Yesterday I put the Christmas decorations away.
I’ve always enjoyed the process of unpacking each item- like opening a gift- and then at the end of the season packing them up again- like tucking them into bed. Most of our decorations and ornaments are unique mementos from loved ones and vacations, marking a special time in our lives. And as the mom in the family, I know where each trinket came from and the significance of each ornament.
I never used to give that much thought.
But in 2011, when I first found out I was sick with cancer, one of my early thoughts (and fears) was if I died, no one would know the history of our Christmas decorations. That may sound silly, but our family’s story is wrapped up in our holiday treasures. I needed to know that my kids would know our story, and be able to pass it on someday.
So I’ve begun to label some of the items and, more importantly, share with my family the stories behind each ornament and each decoration. And as I share the history with my kids, the memories come alive.
We remember and warmly talk about Uncle Tom (Todd’s oldest brother) when we set out all the old world Santas that he collected before he passed away. We carefully handle the hand-painted glass ornament Todd and I bought on our trip to Austria in 1994 and the ruby red slipper ornament Papa gave Katie the year she was Dorothy for Halloween. We lovingly put out the Hummel nativity that my mom gave us- piece by piece over the course of many years, and smile at the broken head of one of the kings (oops!). Seeing my grandmother’s antique plastic reindeer sitting on my kitchen window sill brings her memory close to me. And we see how our family has grown over the years in the kids’ handmade ornaments that hang on our tree.

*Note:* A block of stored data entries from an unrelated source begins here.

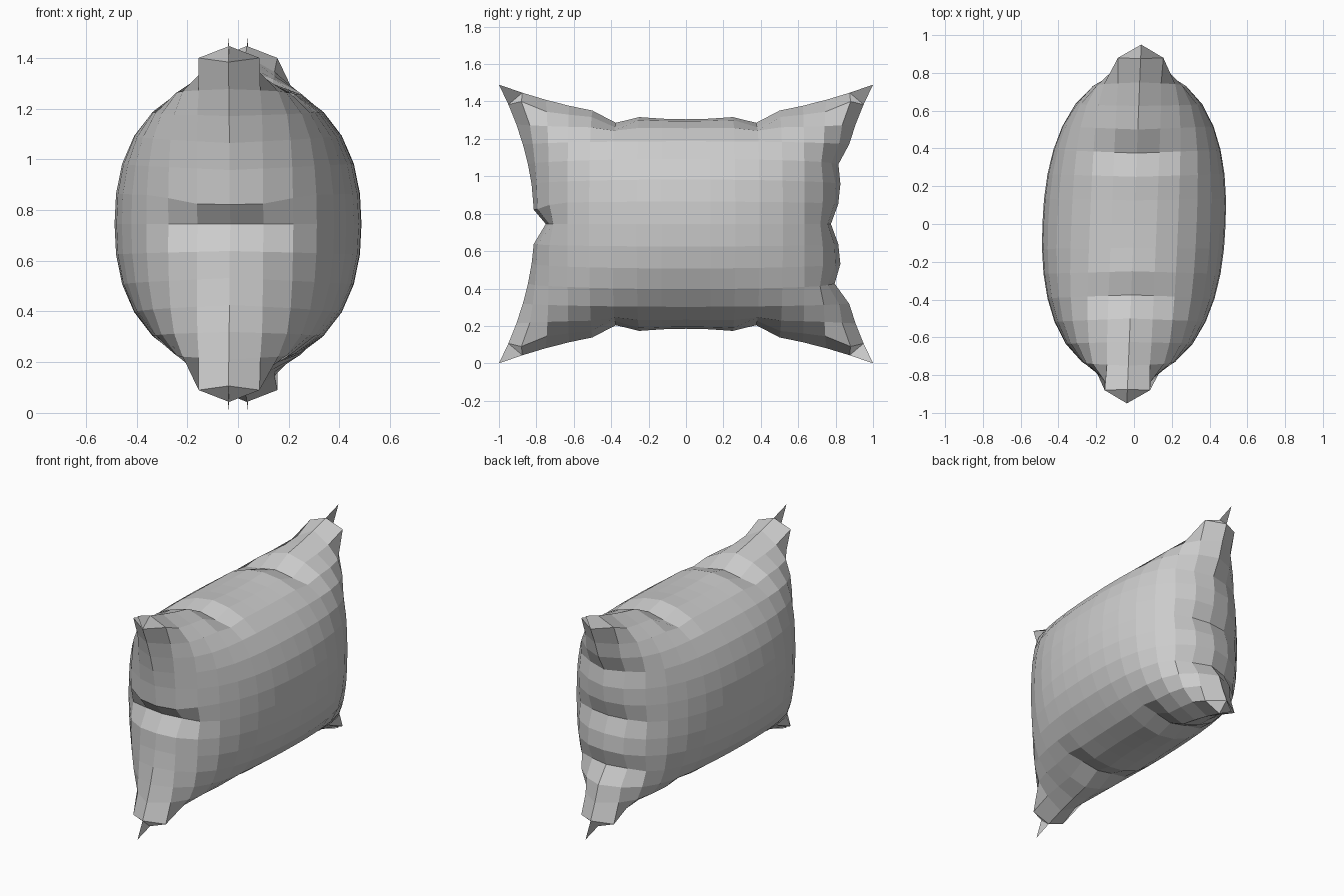
import bpy
import bmesh
import math

if "Cube" in bpy.data.objects:
    bpy.data.objects.remove(bpy.data.objects["Cube"], do_unlink=True)

COLS, ROWS = 8, 7                    # cloth cells from the centre to each seam
HALF_LEN, HALF_HIGH = 1.0, 0.745     # corner positions
MID_LEN, MID_HIGH = 0.81, 0.56       # seam positions at the middle of each side
PUFF, TWIST, FULL = 0.485, 0.04, 2.3


def bulge(t, reach):
    """Position and relative thickness at cloth fraction t, spaced by arc length."""
    steps = 200
    pts = []
    for k in range(steps + 1):
        a = math.pi / 2 * k / steps
        pts.append((reach * abs(math.cos(a)) ** (2 / FULL),
                    PUFF * math.sin(a) ** (2 / FULL)))
    pts[-1] = (0.0, PUFF)
    lens = [math.dist(p, q) for p, q in zip(pts, pts[1:])]
    target = (1 - abs(t)) * sum(lens)
    walked = 0
    for p, q, d in zip(pts, pts[1:], lens):
        if walked + d >= target - 1e-9:
            f = max(0, min(1, (target - walked) / d))
            return (math.copysign(p[0] + (q[0] - p[0]) * f, t),
                    (p[1] + (q[1] - p[1]) * f) / PUFF)
        walked += d
    return 0.0, 1.0


along = {i: bulge(i / COLS, MID_LEN) for i in range(-COLS, COLS + 1)}
upward = {j: bulge(j / ROWS, MID_HIGH) for j in range(-ROWS, ROWS + 1)}

# Seam puckers: row or column -> depth
FRONT_DIPS = {0: 0.06}
BACK_DIPS = {0: 0.035, -3: 0.05, 3: 0.03}
TOP_DIPS = {-3: 0.045, 3: 0.045}
FADE = (1.0, 1.0, 0.35)              # strength on the seam and the next rings


def fade(ring):
    return FADE[ring] if ring < len(FADE) else 0


def cloth_point(i, j, side):
    u, v = i / COLS, j / ROWS
    (y, hu), (z, hv) = along[i], upward[j]
    y = y * (1 - v * v) + HALF_LEN * u * v * v
    z = z * (1 - u * u) + HALF_HIGH * v * u * u
    x = 0
    if side:
        x = side * PUFF * (hu ** -2.5 + hv ** -2.5 - 1) ** -0.4
    if abs(i) == COLS - 1 and abs(j) == ROWS - 1:
        # pinched corner tips
        x, y, z = side * 0.12, math.copysign(0.88, u), math.copysign(0.655, v)
    dips = FRONT_DIPS if i < 0 else BACK_DIPS
    y -= math.copysign(dips.get(j, 0) * fade(COLS - abs(i)), u)
    z -= math.copysign(TOP_DIPS.get(i, 0) * fade(ROWS - abs(j)), v)
    if i < 0 and j == 1:
        z -= 0.03 * fade(COLS - abs(i))
    return (x + TWIST * y, y, z + HALF_HIGH)


# Two cloth panels sharing one seam
bm = bmesh.new()
verts = {}


def vert(i, j, side):
    key = (i, j, 0 if abs(i) == COLS or abs(j) == ROWS else side)
    if key not in verts:
        verts[key] = bm.verts.new(cloth_point(*key))
    return verts[key]


for side in (-1, 1):
    for i in range(-COLS, COLS):
        for j in range(-ROWS, ROWS):
            bm.faces.new([vert(i, j, side), vert(i + 1, j, side),
                          vert(i + 1, j + 1, side), vert(i, j + 1, side)])
bmesh.ops.recalc_face_normals(bm, faces=bm.faces)
mesh = bpy.data.meshes.new("pillow")
bm.to_mesh(mesh)
bm.free()

# Plain fabric
fabric = bpy.data.materials.new("light grey fabric")
fabric.use_nodes = True
colour = (0.6, 0.6, 0.6, 1)
fabric.diffuse_color = colour
fabric.node_tree.nodes["Principled BSDF"].inputs["Base Color"].default_value = colour
mesh.materials.append(fabric)

pillow = bpy.data.objects.new("pillow", mesh)
bpy.context.collection.objects.link(pillow)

Having had cancer (more than once), I don’t take time for granted. It’s precious and it’s fleeting and it can be unpredictable. And as I put each decoration back in its box yesterday, I wondered what my life will be like a year from now, when I take them out again.
This past year held surprises that I could not have imagined last Christmas: recording an album, singing with an orchestra and a full choir, leading a new service at church, my dad having to endure two back surgeries… And I wonder- with some anticipation and also with some trepidation- what this coming year will bring.
I just don’t know. None of us really do.
But I do know that God is good and he is faithful- he promises to work all things together for my good, and he promises to be with me always.
And I want that to be enough for me.
So I hold out my hand to the One I trust to guide me and lead me through it all. I know that whatever sharp turns life may take this year, I am secure in the love and comfort of my Shepherd, who is all I need.